Work task:
A faithful copy is required of the lines from the top of the entries through the line that contains "mod.operation, mod.solver, mod.object", both included, with no pictures.

BEGIN Data extracts

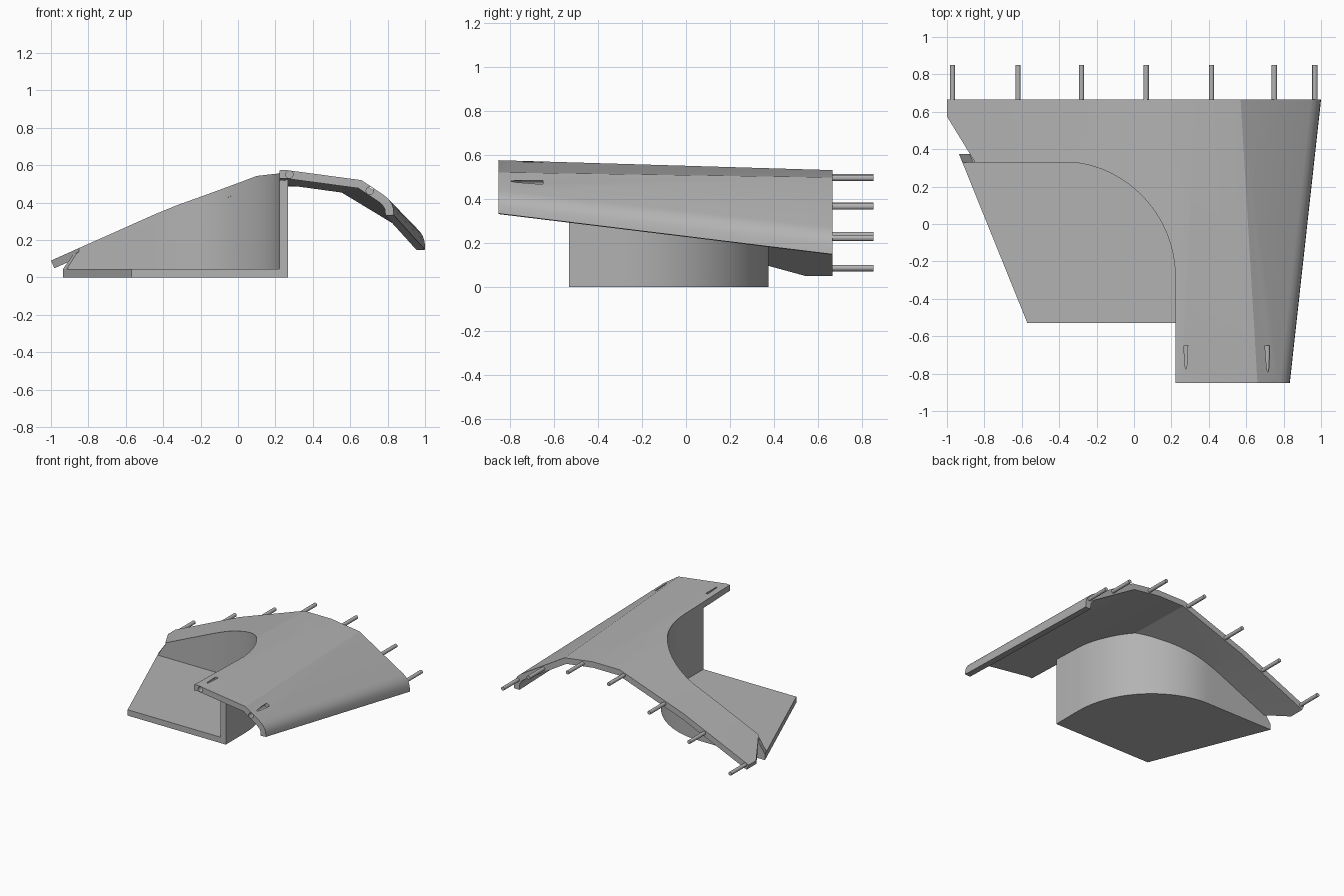
import bpy, bmesh, math
from mathutils import Vector

if "Cube" in bpy.data.objects:
    bpy.data.objects.remove(bpy.data.objects["Cube"], do_unlink=True)

GREY = (0.45, 0.45, 0.45, 1)
mat = bpy.data.materials.new("plain_grey")
mat.use_nodes = True
mat.diffuse_color = GREY
mat.node_tree.nodes["Principled BSDF"].inputs["Base Color"].default_value = GREY

BACK, FRONT, THICK = 0.665, -0.85, 0.045


def loft(name, rings):
    """Closed solid through rings of equal length, capped at both ends."""
    bm = bmesh.new()
    rows = [[bm.verts.new(p) for p in ring] for ring in rings]
    n = len(rows[0])
    for a, b in zip(rows, rows[1:]):
        for i in range(n):
            bm.faces.new((a[i], a[(i + 1) % n], b[(i + 1) % n], b[i]))
    bm.faces.new(rows[0])
    bm.faces.new(rows[-1])
    bmesh.ops.recalc_face_normals(bm, faces=bm.faces)
    me = bpy.data.meshes.new(name)
    bm.to_mesh(me)
    bm.free()
    me.materials.append(mat)
    ob = bpy.data.objects.new(name, me)
    bpy.context.collection.objects.link(ob)
    return ob


def prism(name, outline, low, high):
    return loft(name, [[(x, y, z) for x, y in outline] for z in (low, high)])


def rod(name, x, z, radius, y0, y1):
    ring = [(x + radius * math.cos(a), z + radius * math.sin(a))
            for a in (math.tau * i / 20 for i in range(20))]
    return loft(name, [[(u, y, v) for u, v in ring] for y in (y0, y1)])


def activate(ob):
    bpy.ops.object.select_all(action="DESELECT")
    ob.select_set(True)
    bpy.context.view_layer.objects.active = ob


def cut(ob, tool):
    activate(ob)
    mod = ob.modifiers.new("cut", "BOOLEAN")
    mod.operation, mod.solver, mod.object = "DIFFERENCE", "EXACT", tool
    bpy.ops.object.modifier_apply(modifier=mod.name)
    bpy.data.objects.remove(tool, do_unlink=True)


def smooth(ob):
    activate(ob)
    bpy.ops.object.shade_smooth_by_angle(angle=math.radians(18))


def offset(path, dist):
    """Shift an open 2D path sideways (left of travel) with mitred corners."""
    pts = [Vector(p) for p in path]
    norms = []
    for a, b in zip(pts, pts[1:]):
        d = (b - a).normalized()
        norms.append(Vector((-d.y, d.x)))
    out = []
    for i, p in enumerate(pts):
        n0, n1 = norms[max(i - 1, 0)], norms[min(i, len(norms) - 1)]
        out.append(tuple(p + (n0 + n1) * dist / (1 + n0.dot(n1))))
    return out


# Shell cross-sections, left slope over the crown to the rounded lip
back_top = [(-1, 0.09), (-0.45, 0.335), (0.1, 0.53), (0.33, 0.53), (0.57, 0.497),
            (0.945, 0.27), (0.97, 0.248), (0.988, 0.222), (0.998, 0.19), (1, 0.148)]
front_top = [(-1, 0.09), (-0.45, 0.335), (0.1, 0.562), (0.25, 0.575), (0.66, 0.52),
             (0.78, 0.44), (0.805, 0.418), (0.822, 0.394), (0.831, 0.368), (0.833, 0.333)]


def top_height(x, y):
    t = (BACK - y) / (BACK - FRONT)
    sec = [(a[0] + (b[0] - a[0]) * t, a[1] + (b[1] - a[1]) * t)
           for a, b in zip(back_top, front_top)]
    for (x0, z0), (x1, z1) in zip(sec, sec[1:]):
        if x <= x1:
            return z0 + (z1 - z0) * (x - x0) / (x1 - x0)
    return sec[-1][1]


# Inner wall path: straight, sweeping curve, straight
ctrl = [Vector(p) for p in ((-0.36, 0.33), (-0.1, 0.33), (0.222, 0.1), (0.222, -0.3))]
curve = []
for i in range(25):
    t = i / 24
    w = ((1 - t) ** 3, 3 * t * (1 - t) ** 2, 3 * t * t * (1 - t), t ** 3)
    curve.append(tuple(sum((c * k for c, k in zip(ctrl, w)), Vector((0, 0)))))

# Curved shell with the opening cut away
shell = loft("shell", [
    [(x, y, z) for x, z in sec + offset(sec, -THICK)[::-1]]
    for sec, y in ((back_top, BACK), (front_top, FRONT))])
opening = [(-1.3, -1), (0.222, -1)] + curve[::-1] + [(-0.85, 0.33), (-1, 0.575), (-1.3, 1.06)]
cut(shell, prism("opening_cutter", opening, -1, 2))
# Sockets in the front end, breaking out through the sloping top
for x, z in ((0.275, 0.55), (0.705, 0.463)):
    cut(shell, rod("socket_cutter", x, z, 0.02, FRONT - 0.05, -0.65))
smooth(shell)

# Upright wall under the edge of the opening
inner = [(-0.86, 0.33), (-0.6, 0.33), (-0.45, 0.33)] + curve + [(0.222, -0.53)]
outer = offset(inner, THICK)
outer[0] = (-0.88, outer[0][1])
rings = []
for i, (p, q) in enumerate(zip(inner, outer)):
    slant = -0.056 if i == 0 else 0
    rings.append([(p[0] + slant, p[1], THICK), (q[0] + slant, q[1], THICK),
                  (*q, top_height(*q) - 0.02), (*p, top_height(*p) - 0.02)])
smooth(loft("curved_wall", rings))

# Floor plate
floor = [(-0.57, -0.53), (-0.936, 0.375)] + outer[1:]
smooth(prism("floor_plate", floor, 0, THICK))

# Locating pins along the back edge
for i, (x, z) in enumerate(((-0.97, 0.085), (-0.62, 0.235), (-0.28, 0.37), (0.065, 0.498),
                            (0.415, 0.495), (0.75, 0.365), (0.967, 0.222))):
    smooth(rod("back_pin_%d" % (i + 1), x, z, 0.014, BACK - 0.03, 0.85))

END Data extracts

Task result:
import bpy, bmesh, math
from mathutils import Vector

if "Cube" in bpy.data.objects:
    bpy.data.objects.remove(bpy.data.objects["Cube"], do_unlink=True)

GREY = (0.45, 0.45, 0.45, 1)
mat = bpy.data.materials.new("plain_grey")
mat.use_nodes = True
mat.diffuse_color = GREY
mat.node_tree.nodes["Principled BSDF"].inputs["Base Color"].default_value = GREY

BACK, FRONT, THICK = 0.665, -0.85, 0.045


def loft(name, rings):
    """Closed solid through rings of equal length, capped at both ends."""
    bm = bmesh.new()
    rows = [[bm.verts.new(p) for p in ring] for ring in rings]
    n = len(rows[0])
    for a, b in zip(rows, rows[1:]):
        for i in range(n):
            bm.faces.new((a[i], a[(i + 1) % n], b[(i + 1) % n], b[i]))
    bm.faces.new(rows[0])
    bm.faces.new(rows[-1])
    bmesh.ops.recalc_face_normals(bm, faces=bm.faces)
    me = bpy.data.meshes.new(name)
    bm.to_mesh(me)
    bm.free()
    me.materials.append(mat)
    ob = bpy.data.objects.new(name, me)
    bpy.context.collection.objects.link(ob)
    return ob


def prism(name, outline, low, high):
    return loft(name, [[(x, y, z) for x, y in outline] for z in (low, high)])


def rod(name, x, z, radius, y0, y1):
    ring = [(x + radius * math.cos(a), z + radius * math.sin(a))
            for a in (math.tau * i / 20 for i in range(20))]
    return loft(name, [[(u, y, v) for u, v in ring] for y in (y0, y1)])


def activate(ob):
    bpy.ops.object.select_all(action="DESELECT")
    ob.select_set(True)
    bpy.context.view_layer.objects.active = ob


def cut(ob, tool):
    activate(ob)
    mod = ob.modifiers.new("cut", "BOOLEAN")
    mod.operation, mod.solver, mod.object = "DIFFERENCE", "EXACT", tool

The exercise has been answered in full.